Work instruction. One range is to be output from the listing below, exactly as written: the line with "base = bm.faces[:]" to the line with "cent=(0, 0, 0), matrix=Matrix.Rotation(k", both kept.

# # #

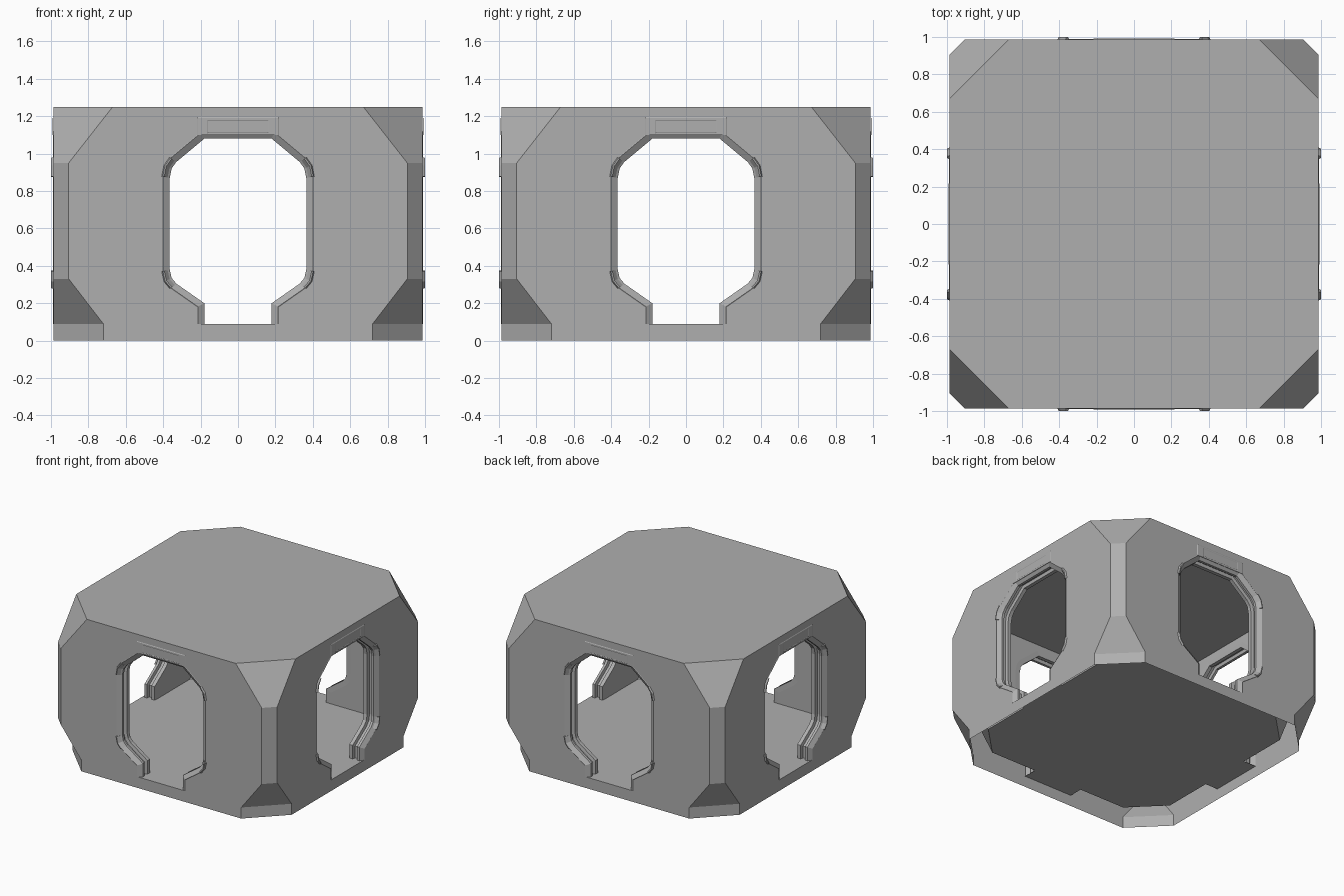
import bpy, bmesh, math
from mathutils import Vector, Matrix

if "Cube" in bpy.data.objects:
    bpy.data.objects.remove(bpy.data.objects["Cube"])

HALF, INNER = 0.987, 0.875         # outer and inner wall distance from centre
SILL = 0.09

GREY = bpy.data.materials.new("dark_grey")
GREY.diffuse_color = (0.43, 0.43, 0.43, 1)
GREY.use_nodes = True
GREY.node_tree.nodes["Principled BSDF"].inputs["Base Color"].default_value = GREY.diffuse_color

# left half of the doorway outline (x, z), bottom to top; then the full arch
LEFT = [(-.18, SILL), (-.18, .20), (-.33, .305), (-.355, .335), (-.365, .38),
        (-.365, .87), (-.355, .92), (-.33, .955), (-.18, 1.08)]
ARCH = LEFT + [(-x, z) for x, z in reversed(LEFT)]


def offset(path, d):
    """Offset an open path to its left side with mitred corners."""
    pts = [Vector(p) for p in path]
    out = []
    for i, p in enumerate(pts):
        normals = []
        for a, b in ((i - 1, i), (i, i + 1)):
            if a >= 0 and b < len(pts):
                t = (pts[b] - pts[a]).normalized()
                normals.append(Vector((-t.y, t.x)))
        n = sum(normals, Vector((0, 0))).normalized()
        out.append(p + n * d / n.dot(normals[0]))
    return out


def face(bm, pts):
    f = bm.faces.new([bm.verts.new(p) for p in pts])
    f.normal_update()
    return f


def finish(name, bm, repeat=True, flip=False):
    """Repeat the geometry on all four sides, weld it and make the object."""
    if repeat:
        base = bm.faces[:]
        for k in range(1, 4):
            geo = bmesh.ops.duplicate(bm, geom=base)['geom']
            bmesh.ops.rotate(bm, verts=[g for g in geo if isinstance(g, bmesh.types.BMVert)],
                             cent=(0, 0, 0), matrix=Matrix.Rotation(k * math.pi / 2, 3, 'Z'))
    bmesh.ops.remove_doubles(bm, verts=bm.verts[:], dist=1e-4)
    bmesh.ops.recalc_face_normals(bm, faces=bm.faces[:])
    if flip:
        bmesh.ops.reverse_faces(bm, faces=bm.faces[:])
    me = bpy.data.meshes.new(name)
    bm.to_mesh(me)
    bm.free()
    me.materials.append(GREY)
    ob = bpy.data.objects.new(name, me)
    bpy.context.collection.objects.link(ob)
    return ob


def octagon(h, c, z):
    q = [(-c, -h), (c, -h), (h, -c), (h, c), (c, h), (-c, h), (-h, c), (-h, -c)]
    return [(x, y, z) for x, y in q]


def shell(name, h, levels, flip):
    """Four pierced walls and four faceted corners under a flat top."""
    bm = bmesh.new()
    hole = offset(ARCH, .04)[:len(LEFT)]
    z0, z1 = levels[0][0], levels[-1][0]
    half = [(-c, z) for z, c in levels] + [(0, z1), (0, hole[-1].y)]
    half += [tuple(p) for p in reversed(hole)]
    if z0 < SILL:
        half += [(0, SILL), (0, z0)]
    walls = [face(bm, [(s * x, -h, z) for x, z in half][::s]) for s in (1, -1)]
    bmesh.ops.triangulate(bm, faces=walls)
    for (za, ca), (zb, cb) in zip(levels, levels[1:]):
        face(bm, [(ca, -h, za), (h, -ca, za), (h, -cb, zb), (cb, -h, zb)])
    c = levels[-1][1]
    for a, b in (((-c, -h), (0, -h)), ((0, -h), (c, -h)), ((c, -h), (h, -c))):
        face(bm, [(*a, z1), (*b, z1), (0, 0, z1)])
    return finish(name, bm, flip=flip)


def sweep(bm, path, profile, closed=False):
    """Sweep (offset, depth) profile along a doorway path on the front wall."""
    rows = []
    for o, d in profile:
        rows.append([bm.verts.new((p.x, d - HALF, p.y)) for p in offset(path, o)])
    pairs = list(zip(rows, rows[1:]))
    if closed:
        pairs.append((rows[-1], rows[0]))
        bm.faces.new([r[0] for r in rows])
        bm.faces.new([r[-1] for r in reversed(rows)])
    for a, b in pairs:
        for i in range(len(path) - 1):
            bm.faces.new([a[i], a[i + 1], b[i + 1], b[i]])


# outer hull, open underneath
shell("outer_hull", HALF, [(0, .72), (.09, .72), (.33, .905), (.95, .905), (1.25, .67)], False)

# inner room lining with ceiling
shell("inner_room", INNER, [(.09, .63), (.33, .81), (.95, .81), (1.17, .63)], True)

# floor plate and door sills
bm = bmesh.new()
face(bm, octagon(INNER, .63, SILL))
finish("floor", bm, repeat=False)
bm = bmesh.new()
face(bm, [(-.22, -HALF, SILL), (.22, -HALF, SILL), (.22, -INNER, SILL), (-.22, -INNER, SILL)])
finish("door_sills", bm)

# door jambs: bevelled outer edge, rib, groove, rib
bm = bmesh.new()
sweep(bm, ARCH, [(.04, 0), (.035, -.003), (0, .02), (0, .04), (.025, .045),
                 (.025, .075), (0, .08), (0, .11), (.04, HALF - INNER)])
finish("door_jambs", bm, flip=True)

# raised guards on the slanted corners of each doorway
bm = bmesh.new()
for part in (LEFT[2:5], LEFT[5:8]):
    for path in (part, [(-x, z) for x, z in reversed(part)]):
        sweep(bm, path, [(.045, .002), (.038, -.013), (.03, -.013), (.012, .012)], closed=True)
finish("corner_guards", bm)

# shallow header plate with a sloped inner panel above each doorway
bm = bmesh.new()
rings = []
for x, za, zb, d in ((.22, 1.10, 1.195, -.001), (.215, 1.10, 1.19, -.004),
                     (.165, 1.105, 1.18, -.004), (.16, 1.105, 1.175, -.002)):
    rings.append([bm.verts.new((sx, d - HALF, z)) for sx, z in
                  ((-x, za), (x, za), (x, zb), (-x, zb))])
for a, b in zip(rings, rings[1:]):
    for i in range(4):
        j = (i + 1) % 4
        bm.faces.new([a[i], a[j], b[j], b[i]])
bm.faces.new(rings[-1])
finish("door_headers", bm)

# # #

Written answer.
        base = bm.faces[:]
        for k in range(1, 4):
            geo = bmesh.ops.duplicate(bm, geom=base)['geom']
            bmesh.ops.rotate(bm, verts=[g for g in geo if isinstance(g, bmesh.types.BMVert)],
                             cent=(0, 0, 0), matrix=Matrix.Rotation(k * math.pi / 2, 3, 'Z'))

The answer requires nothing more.